First Coast Connect: Knowing Your Heart Disease Risk
February is American Heart Month, and Baptist Health is joining with the American Heart Association for its “Little Hats, Big Hearts” campaign, where mothers at each Baptist hospital in Jacksonville receive a red hat for their baby to raise awareness of heart disease.
“It’s to raise awareness for the mothers too, that the number one health risk is heart disease, and you know parents have the biggest influence in steering their children to the right heart healthy habits,” said Dr. Pamela Rama, cardiologist with Baptist Heart Specialists and past president of the First Coast Division of the American Heart Association.
Cardiovascular disease is the leading cause of death globally, accounting for more than 17.3 million deaths per year, a number that is expected to grow to more than 23.6 million by 2030, according to the World Health Organization.
About 2,200 Americans die each day from these diseases, or one every 40 seconds.
Dr. Rama discussed some steps people can take to reduce risk Monday on “First Coast Connect.” One is “knowing your numbers,” including blood pressure, cholesterol level, body mass index and blood sugar.
“The optimal blood pressure really is 120 over 80,” Dr. Rama said. “You want your blood sugar to be less than 100. You want your BMI to be 25. And you want your good cholesterol to be over 45 and your bad cholesterol to be less than 100.”
Dr. Rama said, “You can reduce your lifetime risk of developing cardiovascular disease by 80 percent just by implementing lifestyle changes, which is eating healthy, not smoking and exercising.”
She acknowledges people have to work against genetics sometimes, as “70 percent of your cholesterol is genetic, 30 percent diet.”
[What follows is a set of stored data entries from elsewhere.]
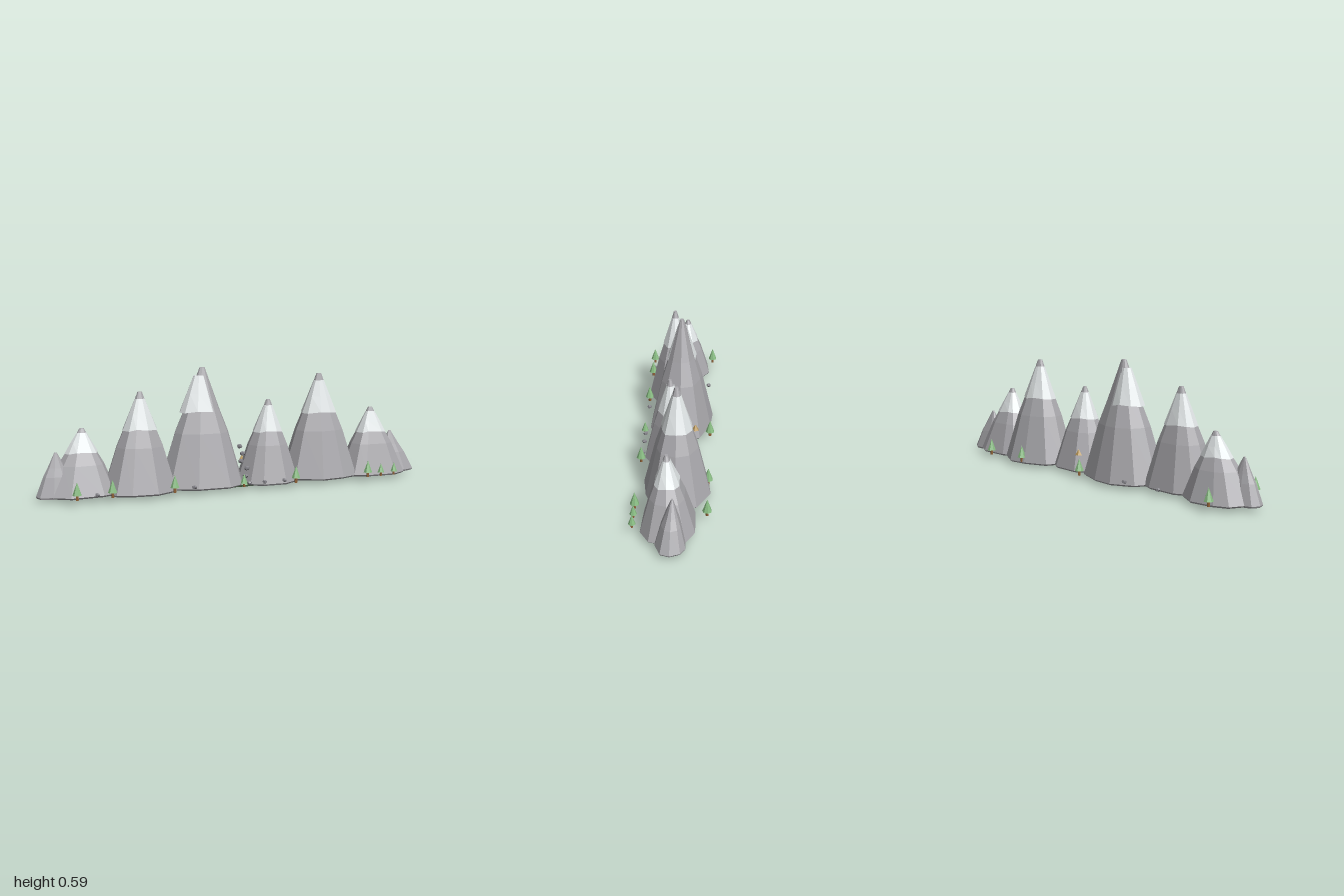
import * as THREE from 'three';

const paint = (name, color) => {
  const m = new THREE.MeshStandardMaterial({ color });
  m.name = name;
  return m;
};
const rock = paint('grey rock', 0xa9a8ac);
const snow = paint('pale snow', 0xe6ebec);
const stone = paint('dark stone', 0x85848a);
const leaf = paint('pine green', 0x88bc82);
const bark = paint('brown bark', 0x8f6238);
const grass = paint('meadow green', 0x74a16c);
const ochre = paint('ochre stone', 0xba9858);

const FOOT = 0.024;
const SIDES = 10;

// Slightly bulging slope: outline scale at a height fraction
function spread(h) {
  if (h < 0.45) return 1 - 0.82 * h;
  if (h < 0.65) return 0.631 - 1.1 * (h - 0.45);
  return 0.411 - 1.0 * (h - 0.65);
}

// Irregular foot outline filling a rectangle, starting at its low x end
function footOutline([x0, x1], [z0, z1], seed) {
  return Array.from({ length: SIDES }, (_, i) => {
    const a = i / SIDES * Math.PI * 2;
    const b = a + 0.14 * Math.sin(a) * Math.sin(i * 2.1 + seed);
    const soft = v => Math.sign(v) * Math.abs(v) ** 0.85;
    const wobble = 0.97 + 0.04 * Math.sin(i * 2.4 + seed * 1.7);
    return [
      (x0 + x1) / 2 - (x1 - x0) / 2 * soft(Math.cos(b)),
      (z0 + z1) / 2 - (z1 - z0) / 2 * soft(Math.sin(b)) * wobble,
    ];
  });
}

// Faceted closed solid from stacked rings, lowest ring first
function loft(rings) {
  const pos = [];
  const tri = (...pts) => pts.forEach(p => pos.push(...p));
  const middle = ring => [0, 1, 2].map(k => ring.reduce((s, p) => s + p[k], 0) / SIDES);
  const first = rings[0], last = rings[rings.length - 1];
  const low = middle(first), high = middle(last);
  for (let i = 0; i < SIDES; i++) {
    const j = (i + 1) % SIDES;
    for (let r = 0; r + 1 < rings.length; r++) {
      const a = rings[r], b = rings[r + 1];
      tri(a[i], b[i], b[j]);
      tri(a[i], b[j], a[j]);
    }
    tri(low, first[i], first[j]);
    tri(high, last[j], last[i]);
  }
  const g = new THREE.BufferGeometry();
  g.setAttribute('position', new THREE.Float32BufferAttribute(pos, 3));
  g.computeVertexNormals();
  return g;
}

function add(parent, name, geometry, material, x = 0, y = 0, z = 0) {
  const m = new THREE.Mesh(geometry, material);
  m.name = name;
  m.position.set(x, y, z);
  parent.add(m);
  return m;
}

const faceted = g => {
  const flat = g.index ? g.toNonIndexed() : g;
  flat.computeVertexNormals();
  return flat;
};

// One peak: summit, foot extents along x and z, optional snow line and sideways snow drift
function mountain(name, [cx, top, cz], xs, zs, snowLine, drift = 0) {
  const g = new THREE.Group();
  g.name = name;
  const outline = footOutline(xs, zs, cx * 9);
  const ring = (y, f) => outline.map(([x, z]) => [cx + (x - cx) * f, y, cz + (z - cz) * f]);
  const at = (h, grow = 1) => ring(FOOT + (top - FOOT) * h, spread(h) * grow);
  add(g, 'rockSlope', loft([ring(0.016, 0.95), at(0), at(0.45), at(0.65), at(1)]), rock);
  if (snowLine) {
    // Snow cap with a wavy lower rim, the rock tip showing above it
    const h = (snowLine - FOOT) / (top - FOOT);
    const rim = at(h, 1.05).map(([x, y, z], i) => [x, y + (i % 3 - 1) * 0.004, z]);
    const crown = h + 0.82 * (1 - h);
    add(g, 'snowCap', loft([rim, at((h + crown) / 2, 1.05), at(crown, 1.04)]), snow, drift);
  }
  return g;
}

function tree(x, z, height) {
  const g = new THREE.Group();
  g.name = 'pineTree';
  const r = height * 0.27;
  add(g, 'trunk', faceted(new THREE.CylinderGeometry(r * 0.28, r * 0.32, height * 0.35, 6)), bark, 0, height * 0.17, 0);
  add(g, 'foliage', faceted(new THREE.ConeGeometry(r, height * 0.74, 7)), leaf, 0, height * 0.65, 0);
  g.position.set(x, 0.026, z);
  return g;
}

export function createModel() {
  const model = new THREE.Group();
  model.name = 'mountainRange';

  model.add(
    mountain('rightFoothill', [-0.905, 0.225, 0.01], [-1, -0.8], [-0.05, 0.065]),
    mountain('rightPeak', [-0.77, 0.325, -0.03], [-0.96, -0.61], [-0.15, 0.115], 0.215),
    mountain('innerRightPeak', [-0.505, 0.49, 0.03], [-0.69, -0.33], [-0.11, 0.17], 0.315),
    mountain('highestPeak', [-0.175, 0.59, -0.018], [-0.4, 0.035], [-0.18, 0.145], 0.38, -0.014),
    mountain('middlePeak', [0.155, 0.425, 0.025], [-0.005, 0.31], [-0.12, 0.15], 0.27),
    mountain('innerLeftPeak', [0.455, 0.54, -0.02], [0.26, 0.66], [-0.18, 0.135], 0.345),
    mountain('leftPeak', [0.735, 0.36, 0.012], [0.575, 0.925], [-0.13, 0.135], 0.235),
    mountain('leftFoothill', [0.87, 0.225, -0.02], [0.78, 1], [-0.085, 0.06]),
  );

  // Shallow meadow bowl under the range
  const bowl = faceted(new THREE.SphereGeometry(1, 16, 8));
  add(model, 'meadow', bowl, grass, -0.01, 0.018, 0.008).scale.set(0.42, 0.018, 0.075);

  // Pines along the front and the back
  const pineRow = (xs, z, height) => xs.forEach(x => model.add(tree(x, z, height)));
  pineRow([-0.845, -0.68, -0.38, 0.245, 0.645], 0.16, 0.081);
  pineRow([-0.03, 0.72, 0.795], 0.16, 0.063);
  pineRow([-0.86, -0.02, 0.43, 0.69], -0.166, 0.082);

  // Loose boulders along the foot
  const boulderShape = faceted(new THREE.DodecahedronGeometry(1));
  const boulder = (x, y, z, r) => {
    const b = add(model, 'boulder', boulderShape, stone, x, y, z);
    b.scale.set(r, r * 0.8, r);
    b.rotation.y = x * 20 + y * 30;
  };
  [-0.75, -0.28, 0, 0.08, 0.185].forEach(x => boulder(x, 0.042, 0.155, 0.012));
  [-0.54, -0.32].forEach(x => boulder(x, 0.042, -0.15, 0.012));

  // Boulders tumbling down the central gully
  for (let i = 0; i < 5; i++) {
    boulder(0.005 + 0.012 * Math.sin(i * 2.5), 0.2 - i * 0.033, 0.02 + i * 0.022, 0.014);
  }

  // Small pointed ochre stone on the back slope
  const ochreShape = faceted(new THREE.ConeGeometry(0.018, 0.03, 5));
  add(model, 'ochreStone', ochreShape, ochre, 0.065, 0.12, -0.095);

  return model;
}
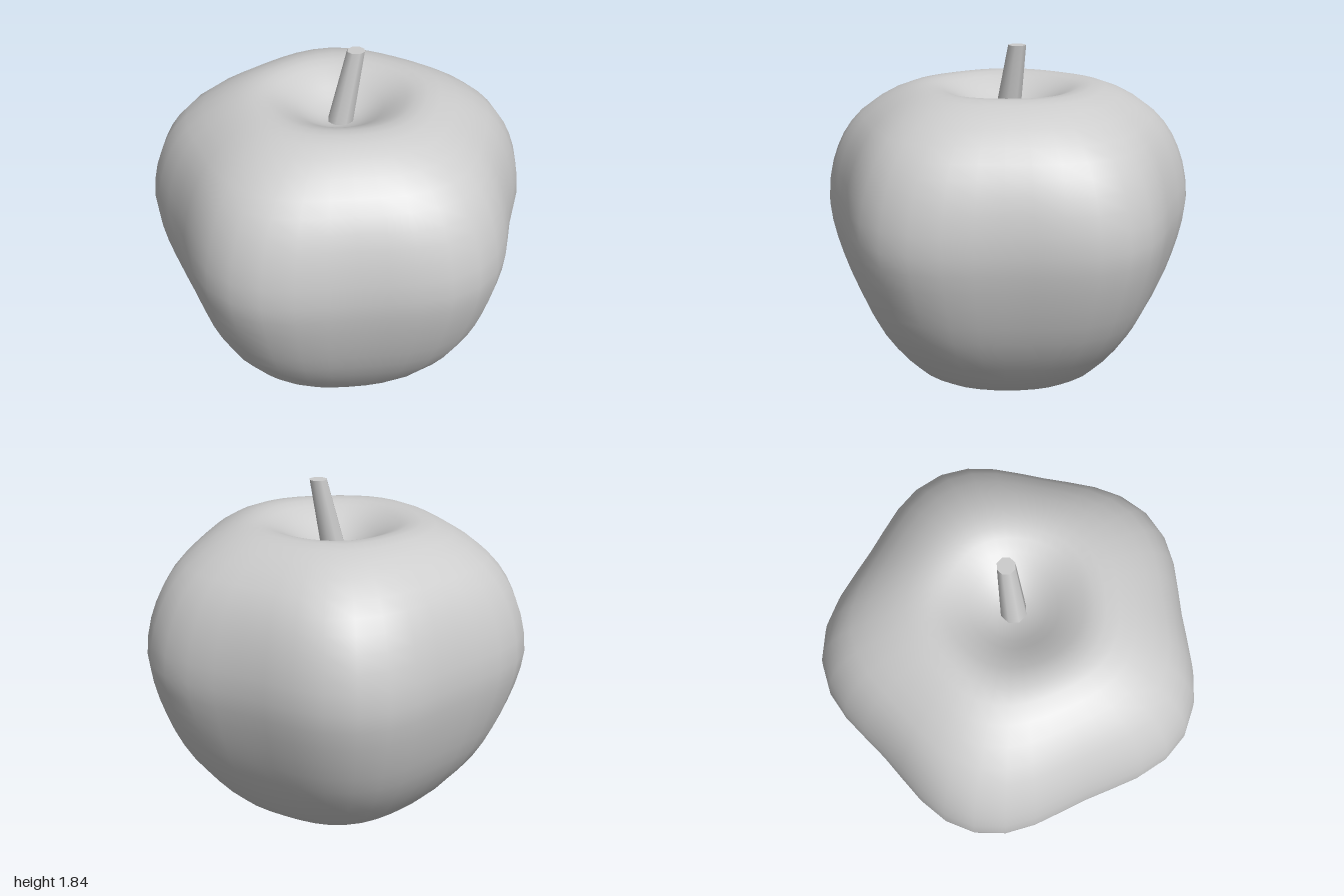
import * as THREE from 'three';
import { mergeVertices } from 'three/addons/utils/BufferGeometryUtils.js';

const CENTRE_X = -0.047;
const grey = new THREE.MeshStandardMaterial({ color: 0xcccccc });
grey.name = 'plain grey';

// Lathed fruit with five lobes that fade towards the top and bottom hollows
function makeBody() {
  const profile = [
    [0, 0.11], [0.1, 0.085], [0.2, 0.03], [0.28, 0.003], [0.34, 0.012], [0.439, 0.05],
    [0.563, 0.125], [0.672, 0.24], [0.775, 0.38], [0.85, 0.525], [0.905, 0.675],
    [0.945, 0.82], [0.967, 0.966], [0.95, 1.12], [0.912, 1.25], [0.858, 1.36],
    [0.778, 1.46], [0.65, 1.555], [0.52, 1.612], [0.42, 1.624], [0.34, 1.605],
    [0.25, 1.56], [0.17, 1.51], [0.08, 1.47], [0, 1.46],
  ].map(([r, y]) => new THREE.Vector2(r, y));
  const points = new THREE.SplineCurve(profile).getPoints(36);
  points.forEach((p) => { p.x = Math.max(0, p.x); });

  let geometry = new THREE.LatheGeometry(points, 40);
  const pos = geometry.attributes.position;
  for (let i = 0; i < pos.count; i++) {
    const x = pos.getX(i), z = pos.getZ(i);
    const fade = Math.pow(Math.hypot(x, z) / 0.967, 1.5);
    const k = 1 + 0.058 * fade * Math.cos(5 * Math.atan2(z, x));
    pos.setX(i, x * k);
    pos.setZ(i, z * k);
  }
  // Weld the seam so the shading is smooth all round
  geometry.deleteAttribute('normal');
  geometry.deleteAttribute('uv');
  geometry = mergeVertices(geometry, 1e-4);
  geometry.computeVertexNormals();
  return geometry;
}

// Tapered stalk, sheared towards +x so its end stays level
function makeStem() {
  const bottom = 1.45, top = 1.84;
  const geometry = new THREE.CylinderGeometry(0.047, 0.069, top - bottom, 8);
  geometry.translate(0, (top - bottom) / 2, 0);
  geometry.applyMatrix4(new THREE.Matrix4().makeShear(0, 0, 0.23, 0, 0, 0));
  geometry.translate(0, bottom, 0);
  return geometry;
}

export function createModel() {
  const group = new THREE.Group();
  group.name = 'apple';
  const parts = { body: makeBody(), stem: makeStem() };
  for (const [name, geometry] of Object.entries(parts)) {
    const mesh = new THREE.Mesh(geometry, grey);
    mesh.name = name;
    mesh.position.x = CENTRE_X;
    group.add(mesh);
  }
  return group;
}
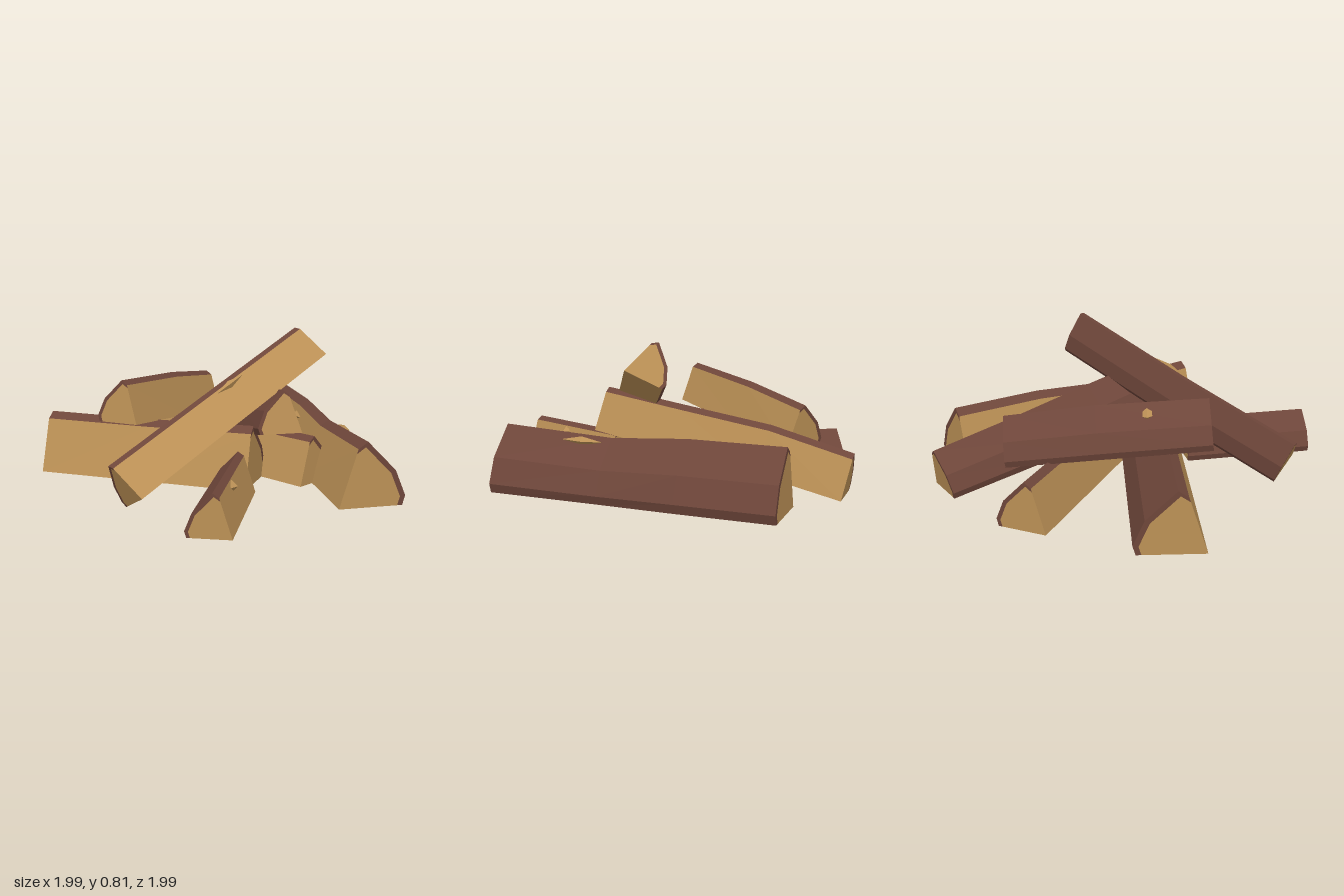
import * as THREE from 'three';

const bark = new THREE.MeshStandardMaterial({ color: 0x6e463a, side: THREE.DoubleSide });
bark.name = 'bark';
const wood = new THREE.MeshStandardMaterial({ color: 0xbc9156, side: THREE.DoubleSide });
wood.name = 'splitWood';

// Split-log cross-section: heart corner first, then the bark arc.
const SECTION = [[0, 0], [0.095, 0.305], [0.145, 0.34], [0.295, 0.185], [0.35, 0.05], [0.335, 0]];
// The wood on a sawn end stops short of the bark rim.
const RIM = 0.92;

// from/to: heart edge ends; hand: which side the bark lies on; tall: height factor
// bends: [t, sideways, lift]; knots: [t, section index, half length, half width];
// closed: has an underside (the others are hollow below)
const LOGS = [
  { name: 'backLog', from: [-0.5, 0.005, -0.7], to: [0.8, 0.005, 0.18], hand: -1, size: 1,
    bends: [[0.33, 0.005, 0], [0.6, 0, -0.03]], knots: [[0.7, 2.25, 0.12, 0.024], [0.33, 0.85, 0.09, 0.025]] },
  { name: 'frontLog', from: [-0.845, 0.005, 0.795], to: [0.256, 0.005, 0.28], hand: -1, size: 1.01, tall: 0.94,
    bends: [[0.5, 0, -0.005]], knots: [] },
  { name: 'crossLog', from: [-0.98, 0.005, 0.02], to: [0.42, 0.005, 0.02], hand: -1, size: 0.77,
    bends: [], knots: [] },
  { name: 'leaningLog', from: [0.205, 0.11, 0.95], to: [0.3, 0.675, -0.335], hand: -1, size: 0.65, roll: 0.5,
    bends: [[0.5, 0.012, 0]], knots: [[0.58, 1, 0.1, 0.02]], closed: true },
  { name: 'shortLog', from: [0.3, 0.005, 0.25], to: [0.71, 0.005, 0.85], hand: 1, size: 0.64,
    bends: [], knots: [[0.6, 0.9, 0.04, 0.032]] },
  { name: 'diagonalLog', from: [-0.73, 0.035, -0.76], to: [0.41, 0.3, 0], hand: 1, size: 0.69,
    bends: [[0.33, 0.045, 0.02], [0.68, 0.015, 0.01]], knots: [] },
  { name: 'topLog', from: [-0.58, 0.23, -0.37], to: [-0.23, 0.345, 0.61], hand: 1, size: 0.68,
    bends: [[0.45, 0, 0.015]], knots: [[0.7, 2.35, 0.05, 0.038]] },
];

function buildLog({ name, from, to, hand, size, tall = 1, roll = 0, bends, knots, closed = false }) {
  const group = new THREE.Group();
  group.name = name;
  const start = new THREE.Vector3(...from), end = new THREE.Vector3(...to);
  const dir = end.clone().sub(start).normalize();

  // Local axes of the cross-section
  const side0 = dir.clone().cross(new THREE.Vector3(0, 1, 0)).normalize().multiplyScalar(hand);
  const up0 = side0.clone().cross(dir).multiplyScalar(hand);
  const c = Math.cos(roll), s = Math.sin(roll);
  const side = side0.clone().multiplyScalar(c).addScaledVector(up0, -s);
  const up = up0.clone().multiplyScalar(c).addScaledVector(side0, s);

  const place = (t, u, v, shift = 0, lift = 0) => start.clone().lerp(end, t)
    .addScaledVector(side, u * size + shift)
    .addScaledVector(up, v * size * tall + lift * v / 0.34);
  const rings = [[0, 0, 0], ...bends, [1, 0, 0]]
    .map(([t, shift, lift]) => SECTION.map(([u, v]) => place(t, u, v, shift, lift)));

  const barkPos = [], woodPos = [];
  const tri = (out, a, b, d) => {
    for (const p of hand < 0 ? [a, b, d] : [a, d, b]) out.push(p.x, p.y, p.z);
  };
  const n = SECTION.length;
  const faces = closed ? n : n - 1;
  for (let r = 0; r + 1 < rings.length; r++) {
    for (let i = 0; i < faces; i++) {
      const out = i === 0 || i === n - 1 ? woodPos : barkPos;
      const j = (i + 1) % n, A = rings[r], B = rings[r + 1];
      tri(out, A[i], B[i], B[j]);
      tri(out, A[i], B[j], A[j]);
    }
  }

  // Sawn ends: a wood fan inside a rim of bark
  for (const [ring, flip] of [[rings[0], false], [rings[rings.length - 1], true]]) {
    const inner = ring.map((p) => ring[0].clone().lerp(p, RIM));
    for (let k = 1; k + 1 < n; k++) {
      const [i, j] = flip ? [k + 1, k] : [k, k + 1];
      tri(woodPos, ring[0], inner[i], inner[j]);
      tri(barkPos, inner[i], ring[i], ring[j]);
      tri(barkPos, inner[i], ring[j], inner[j]);
    }
  }

  for (const [part, pos, material] of [['bark', barkPos, bark], ['splitFaces', woodPos, wood]]) {
    const geometry = new THREE.BufferGeometry();
    geometry.setAttribute('position', new THREE.Float32BufferAttribute(pos, 3));
    geometry.computeVertexNormals();
    const mesh = new THREE.Mesh(geometry, material);
    mesh.name = part;
    group.add(mesh);
  }

  // Small faceted knots, mostly sunk into the surface
  const basis = new THREE.Matrix4().makeBasis(dir, side, dir.clone().cross(side));
  for (const [t, index, length, width] of knots) {
    const i = Math.floor(index), f = index - i;
    const u = THREE.MathUtils.lerp(SECTION[i][0], SECTION[i + 1][0], f);
    const v = THREE.MathUtils.lerp(SECTION[i][1], SECTION[i + 1][1], f);
    const knot = new THREE.Mesh(new THREE.OctahedronGeometry(1), wood);
    knot.name = 'knot';
    knot.scale.set(length, width, width);
    knot.quaternion.setFromRotationMatrix(basis);
    knot.position.copy(place(t, u, v)).addScaledVector(up, -0.012);
    group.add(knot);
  }
  return group;
}

export function createModel() {
  const pile = new THREE.Group();
  pile.name = 'firewoodPile';
  for (const log of LOGS) pile.add(buildLog(log));
  return pile;
}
But she said that lifestyle changes “can do it for you — it's not a life sentence because you have a family history.”
An increasingly used test to assess if someone is at higher risk is the coronary calcium test, a brief CT scan of the heart to look for calcium build up. A calcium score of zero indicates low risk, and a calcium score of more than 400 indicates high risk for heart disease.
“If you have a score of zero, the likelihood that you will have a cardiac event in 10 to 15 years is less than 1 percent,” Rama said. “The bad side is, if you have the score of even 1, it means that you have coronary heart disease. Then you score it depending on how high your score is, your risk increases as well.”